on Pearson Road in Liberty Township. The residents, whose houses are
parallel to the Brassie’s driving range and across Pearson, say there is a
documented history of golf ball damage to their properties dating back to
the Brassie’s opening 20 years ago.
neighbors, David and Kim Evans and Evelyn Komenas, said they’ve brought
their complaints to local officials again recently because new management at
Brassie has been unwilling to work with them. They asked the County to step
in at the Sept. 3 Commissioners meeting.
Brassie has expressed a willingness to make changes. “They will be shutting
down the driving range Nov. 1. They’ve committed to working with the County
on several matters to alleviate the issue of golf balls leaving the
property,” he said.
The Brassie is open
to additional screening, adding personnel to monitor the driving range,
changing the angle of the driving range, being clearer about who is
responsible for golf ball damage, and potentially revoking privileges for
people whose errant drives go over or around the 40-foot protective net,
according to McClure.
The closure of the
range is not a response to the complaints, as Brassie typically closes for
the season Nov. 1 and reopens each spring, but McClure said the off-season
gives them plenty of time to mull solutions. “Before the range reopens, all
of the possible fixes to reduce the incidence of golf balls leaving the
Brassie will occur,” McClure added.
David Evans said
his truck was damaged by a stray golf ball again since the September
meeting. He reported he called Brassie about the damage and was told they’d
contact their corporate office, but he never heard back. “These are the
people that are claiming they try to work with the neighbors. This is the
precedent that they keep setting, so I hope something will be done,” he
The Evans’ asked if
an ordinance can be passed to address the problem. McClure said the short
answer is no. Commissioners Jeff Good, R-Center, and Jim Biggs, R-North,
repeated that their hands are tied beyond talking to Brassie’s management.
“A lot of it depends on the course, and what they’re willing to do,” Biggs
said. Good said the County can’t force Brassie’s hand but is “trying to be
the mediator.” Good said similar problems exist near golf courses in
Valparaiso, but Brassie is permitted to do business and case law on
individual golfers being responsible for golf ball damage is settled.
Kim Evans asked
what the Board can do if an ordinance can’t address the problem. McClure
said he will give updates at a future meeting once something has been
settled. “I’m trying to work within the boundaries I have.
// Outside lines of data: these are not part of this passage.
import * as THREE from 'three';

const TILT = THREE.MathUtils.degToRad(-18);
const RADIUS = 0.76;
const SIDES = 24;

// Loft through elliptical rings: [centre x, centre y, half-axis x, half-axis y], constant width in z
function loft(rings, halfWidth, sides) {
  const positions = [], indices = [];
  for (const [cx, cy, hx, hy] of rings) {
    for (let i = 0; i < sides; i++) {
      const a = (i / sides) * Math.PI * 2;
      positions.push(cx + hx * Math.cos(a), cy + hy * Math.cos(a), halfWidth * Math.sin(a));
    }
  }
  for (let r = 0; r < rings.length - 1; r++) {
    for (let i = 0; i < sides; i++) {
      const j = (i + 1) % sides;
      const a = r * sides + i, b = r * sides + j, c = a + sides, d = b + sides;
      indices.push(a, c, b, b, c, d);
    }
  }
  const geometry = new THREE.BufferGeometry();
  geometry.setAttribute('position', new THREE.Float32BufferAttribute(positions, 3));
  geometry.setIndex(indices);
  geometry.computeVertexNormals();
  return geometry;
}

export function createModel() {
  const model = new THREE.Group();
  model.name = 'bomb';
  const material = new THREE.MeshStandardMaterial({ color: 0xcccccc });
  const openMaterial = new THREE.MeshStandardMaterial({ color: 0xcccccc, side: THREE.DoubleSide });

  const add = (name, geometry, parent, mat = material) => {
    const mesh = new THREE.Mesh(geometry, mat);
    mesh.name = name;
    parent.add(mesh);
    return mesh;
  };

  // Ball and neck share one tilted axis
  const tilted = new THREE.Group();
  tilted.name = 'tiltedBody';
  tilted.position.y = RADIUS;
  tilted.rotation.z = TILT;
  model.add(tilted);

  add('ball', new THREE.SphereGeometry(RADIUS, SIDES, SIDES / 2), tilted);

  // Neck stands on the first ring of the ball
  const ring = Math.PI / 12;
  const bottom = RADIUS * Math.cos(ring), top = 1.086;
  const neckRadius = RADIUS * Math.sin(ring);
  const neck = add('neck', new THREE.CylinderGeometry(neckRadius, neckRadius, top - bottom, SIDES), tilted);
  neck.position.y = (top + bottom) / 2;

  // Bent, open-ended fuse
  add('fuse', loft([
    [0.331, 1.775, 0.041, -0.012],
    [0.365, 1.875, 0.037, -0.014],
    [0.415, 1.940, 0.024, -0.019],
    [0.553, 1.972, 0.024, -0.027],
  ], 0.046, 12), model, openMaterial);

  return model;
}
They were
receptive to my phone call. They were receptive to coming out here for a
meeting,” McClure said.
D-South, said the Board wants a solution: “That’s why we have Attorney
McClure talking to them.”